[ MORE: Jurgen Klinsmann’s parting shots cause anger at Hertha Berlin ]

MLS Cup favorites
Los Angeles FC and New York City FC

We all remember what LAFC did last year, and the fact they didn’t win MLS Cup despite settling most every relevant league record will only serve as further fuel for Bob Bradley to demand even more from (inarguably) the most talented team in the league. One potential pitfall: after trading Walker Zimmerman (for a record amount of allocation money), it’s unclear who’ll start at center back, and if you think it’s clear it’s a less than ideal situation. As for NYCFC, they managed to fly under the radar last year despite finishing top of the Eastern Conference by six points. While they don’t have the household names of an LAFC or Atlanta United, Domenec Torrent’s side (now that of Ronny Deila) played every bit the attractive, fluid attacking soccer of the league’s darlings. In a week East, NYCFC could wind up Supporters’ Shield winners.

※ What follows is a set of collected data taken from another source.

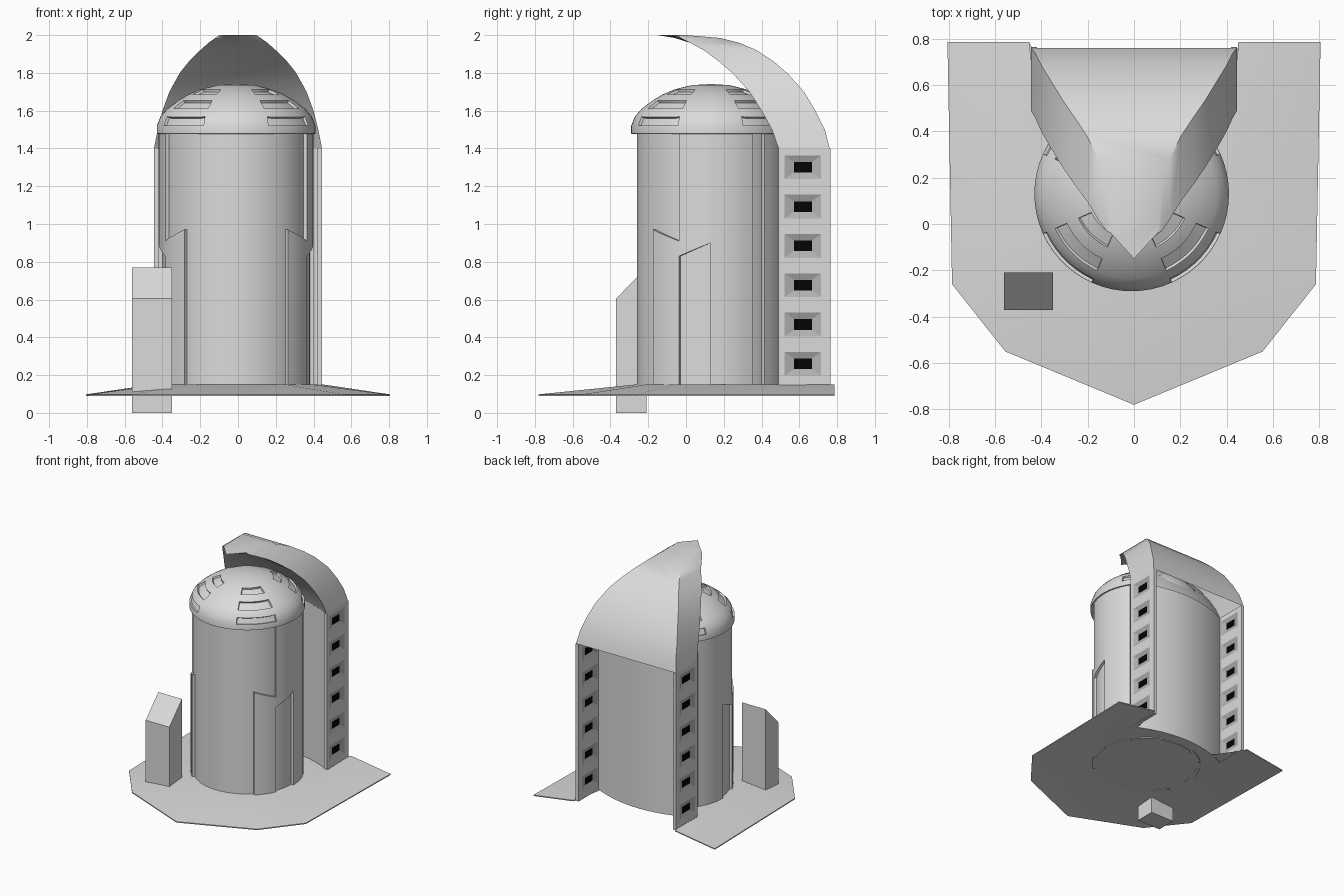
import bpy, bmesh, math
from mathutils import Vector

cube = bpy.data.objects.get("Cube")
if cube:
    bpy.data.objects.remove(cube, do_unlink=True)


def material(name, value):
    m = bpy.data.materials.new(name)
    m.use_nodes = True
    color = (value, value, value, 1)
    m.diffuse_color = color
    m.node_tree.nodes["Principled BSDF"].inputs["Base Color"].default_value = color
    return m


GREY = material("light grey", 0.71)
FRAME = material("window frame grey", 0.45)
BLACK = material("black glass", 0.001)
CX, CY = -0.01, 0.13   # tank axis


def finish(bm, name, mats=(GREY,), smooth=None, fix=True):
    if fix:
        bmesh.ops.recalc_face_normals(bm, faces=bm.faces[:])
    mesh = bpy.data.meshes.new(name)
    bm.to_mesh(mesh)
    bm.free()
    obj = bpy.data.objects.new(name, mesh)
    bpy.context.collection.objects.link(obj)
    for m in mats:
        mesh.materials.append(m)
    if smooth:
        bpy.ops.object.select_all(action='DESELECT')
        obj.select_set(True)
        bpy.context.view_layer.objects.active = obj
        bpy.ops.object.shade_smooth_by_angle(angle=math.radians(smooth))
    return obj


def loft(rings, open_start=False):
    """Skin through rings of equal point count, capped at the ends."""
    bm = bmesh.new()
    loops = [[bm.verts.new(p) for p in ring] for ring in rings]
    n = len(loops[0])
    for a, b in zip(loops, loops[1:]):
        for i in range(n):
            j = (i + 1) % n
            bm.faces.new((a[i], a[j], b[j], b[i]))
    if not open_start:
        bm.faces.new(loops[0][::-1])
    bm.faces.new(loops[-1])
    return bm


def circle(r, z, n=60):
    return [(CX + r * math.sin(math.tau * i / n), CY - r * math.cos(math.tau * i / n), z)
            for i in range(n)]


def arc(w, y, bulge, z, power=2, n=12):
    """Bowed line running from +w to -w."""
    ts = [1 - 2 * i / n for i in range(n + 1)]
    return [(w * t, y + bulge * (1 - abs(t) ** power), z) for t in ts]


# Tank body
finish(loft([circle(0.39, 0.138), circle(0.39, 1.49)]), "tank_body", smooth=35)

# Dome with four stacks of recessed panels
profile = [(0.38, 1.475), (0.42, 1.478), (0.42, 1.52), (0.4, 1.57), (0.365, 1.61),
           (0.305, 1.655), (0.255, 1.685), (0.19, 1.713), (0.1, 1.735), (0.02, 1.74)]
bm = loft([circle(r, z) for r, z in profile])
bmesh.ops.recalc_face_normals(bm, faces=bm.faces[:])
for low, high in ((1.52, 1.57), (1.61, 1.655), (1.685, 1.713)):
    for k in range(4):
        middle = math.radians(45 + 90 * k)
        region = []
        for f in bm.faces:
            c = f.calc_center_median()
            a = math.atan2(c.x - CX, CY - c.y)
            off = abs((a - middle + math.pi) % math.tau - math.pi)
            if low < c.z < high and off < math.radians(18.5):
                region.append(f)
        bmesh.ops.inset_region(bm, faces=region, thickness=0.003, depth=0)
        bmesh.ops.inset_region(bm, faces=region, thickness=0.003, depth=-0.014)
finish(bm, "tank_dome", smooth=35)


def cladding(name, start, end, bottom, top, r=0.41):
    """Raised curved panel; angles from the front, slanted ends."""
    for side, label in ((1, "left"), (-1, "right")):
        rings = []
        for i in range(7):
            t = i / 6
            a = math.radians(start + (end - start) * t)
            zb = bottom[0] + (bottom[1] - bottom[0]) * t
            zt = top[0] + (top[1] - top[0]) * t
            s, c = side * math.sin(a), math.cos(a)
            rings.append([(CX + q * s, CY - q * c, z)
                          for q, z in ((0.38, zb), (r, zb), (r, zt), (0.38, zt))])
        finish(loft(rings), label + name, smooth=35)


# Side cladding
FLOOR, RIM = (0.136, 0.136), (1.48, 1.48)
cladding("_lower_cladding", 42, 66, FLOOR, (0.97, 0.91))
cladding("_upper_cladding", 66, 90, (0.83, 0.9), RIM)
cladding("_rear_cladding", 90, 123, FLOOR, RIM)
cladding("_back_cladding", 134, 160, FLOOR, RIM)

# Swept hood, hollow and open below: z, half width, front y, back y, bow, bow power
slices = [(1.4, 0.445, 0.49, 0.76, 0.11, 2), (1.5, 0.425, 0.455, 0.735, 0.1, 2),
          (1.6, 0.4, 0.4, 0.685, 0.08, 2), (1.7, 0.363, 0.335, 0.625, 0.06, 2),
          (1.8, 0.308, 0.245, 0.535, 0.04, 2), (1.86, 0.26, 0.175, 0.465, 0.02, 2),
          (1.92, 0.2, 0.095, 0.375, 0.01, 2), (1.96, 0.155, 0.02, 0.28, 0, 2),
          (1.985, 0.12, -0.03, 0.18, -0.03, 1), (2.0, 0.1, -0.04, 0, -0.11, 1)]
finish(loft([arc(w, yf, b, z, p) + [(-w, yb, z), (w, yb, z)]
             for z, w, yf, yb, b, p in slices], open_start=True), "hood", smooth=40)

# Bowed rear wall under the hood
finish(loft([arc(0.44, 0.49, 0.11, z) + arc(0.44, 0.5, 0.11, z)[::-1] for z in (0.14, 1.4)]),
       "rear_wall", smooth=35)

# Side fins, each with a column of recessed windows on both faces
for side, label in ((1, "left"), (-1, "right")):
    bm = bmesh.new()
    bmesh.ops.create_cube(bm, size=1)
    for v in bm.verts:
        v.co = Vector((side * 0.432 + v.co.x * 0.026, 0.627 + v.co.y * 0.274, 0.77 + v.co.z * 1.26))
    rows = [0.26 + 0.208 * k for k in range(6)]
    cuts = [(Vector((0, y, 0)), Vector((0, 1, 0))) for y in (0.522, 0.715)]
    cuts += [(Vector((0, 0, z + d)), Vector((0, 0, 1))) for z in rows for d in (-0.063, 0.063)]
    for co, no in cuts:
        bmesh.ops.bisect_plane(bm, geom=bm.verts[:] + bm.edges[:] + bm.faces[:],
                               plane_co=co, plane_no=no)
    bmesh.ops.recalc_face_normals(bm, faces=bm.faces[:])
    panes = []
    for f in bm.faces:
        c = f.calc_center_median()
        if abs(f.normal.x) > 0.9 and 0.53 < c.y < 0.7 and min(abs(c.z - z) for z in rows) < 0.02:
            panes.append(f)
    ring = bmesh.ops.inset_individual(bm, faces=panes, thickness=0.035, depth=-0.012,
                                      use_even_offset=True)
    for f in ring["faces"]:
        f.material_index = 1
    for f in panes:
        f.material_index = 2
        middle = f.calc_center_median().y
        for v in f.verts:
            v.co.y = middle + (v.co.y - middle) * 0.78
    finish(bm, label + "_fin", mats=(GREY, FRAME, BLACK), fix=False)

# Base apron: thin sheet sloping down from the tank, notched behind the rear wall
half_outer = [(0.805, 0.785), (0.785, -0.26), (0.555, -0.55)]
half_inner = [(0.452, 0.78), (0.4, -0.05), (0.25, -0.21)]


def outline(half, front, z, drop):
    pts = half + [(0, front)] + [(-x, y) for x, y in half[::-1]]
    top = 0.15 - drop
    notch = [(-0.45, 0.785, top)] + arc(0.45, 0.49, 0.11, top)[::-1] + [(0.45, 0.785, top)]
    return [(x, y, z - drop) for x, y in pts] + notch


bm = loft([outline(half_inner, -0.27, 0.15, 0.008), outline(half_outer, -0.78, 0.098, 0.008),
           outline(half_outer, -0.78, 0.098, 0), outline(half_inner, -0.27, 0.15, 0)])
bmesh.ops.remove_doubles(bm, verts=bm.verts[:], dist=0.0005)
finish(bm, "base_apron", smooth=30)

# Control pillar with a sloping top
section = [(-0.37, 0), (-0.21, 0), (-0.21, 0.77), (-0.37, 0.605)]
finish(loft([[(x, y, z) for y, z in section] for x in (-0.56, -0.35)]), "control_pillar")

MLS Cup contenders
Seattle Sounders, Atlanta United, LA Galaxy and Toronto FC

These teams will be in the playoffs, 100 percent guarantee. (fingers are now crossed) With satisfactory answers to certain questions, they could make the leap from contenders to favorites with ease. Those questions are… Seattle: does the completely rebuilt backline come together, and how long does it take? Atlanta: will head coach Frank De Boer find the right balance between his preferred defensive slant and the roster’s natural tendency to attack at all costs? Galaxy: is the defense, which has been horrific for five or six years now, any better? Toronto: wait, why aren’t they on the “favorites” line? Ah, yes, because only one team per conference is allowed.


See you in the playoffs
Real Salt Lake, FC Dallas, Philadelphia Union and D.C. United

Here’s the thing about this group: the two teams from the East should finish fourth or fifth in the junior circuit (some ways back of the clear-cut top-three), but they probably wouldn’t make the playoffs in the West. By default, Philadelphia and D.C. get a bump in the tiers for the fact they’ll walk into the playoffs in the East. That is not — repeat not — to say they are as good as RSL or Dallas, who would actually push Atlanta and Toronto for second and third.


In the hunt
Portland Timbers, Sporting Kansas City, Minnesota United, Colorado Rapids, Chicago Fire, Houston Dynamo, Columbus Crew SC, San Jose Earthquakes, New York Red Bulls, New England Revolution and Montreal Impact

That’s a long list of teams. As stated above, the teams from the East will be in playoff contention due to not having seven standout sides. Basically, any combination of these teams could wind up in the playoffs. Looking to the West, Portland, Sporting KC and Minnesota have the potential to climb a tier (or two) if all goes right for them, but each of those sides has a glaring, and potentially fatal, flaw. The temptation to say Colorado will actually be quite good and also a playoff team is very strong, but it goes against all human instincts when you think back to how they opened the 2019 season, before firing Anthony Hudson and hiring Robin Fraser and almost making the playoffs anyway.


Fulfilling obligations
FC Cincinnati, Orlando City SC and Vancouver Whitecaps

Barely a month into their first season (last season), Cincinnati was very clearly the worst team in the league. Somehow, the offseason has gone even worse for them. They (probably) managed to improve enough so as to not claim back-to-back Wooden Spoons, but enough to contend for a playoff place? Highly unlikely. Orlando City has never — not once in their five-year MLS history — given me, or anyone, reason to believe they are a competent organization. Until they do so for a period of six (6) months or more, they just exist for existence’s sake. Speaking of merely existing, the Vancouver Whitecaps.


Expansion teams, TBD
Inter Miami and Nashville SC

Here’s the thing about expansion teams: they aren’t to be trusted, either way. What looks good on paper can sometimes look terrible on the field, and what looks terrible on paper can sometimes look great on the field. We’ll give Miami and Nashville their first assessments after a month of games.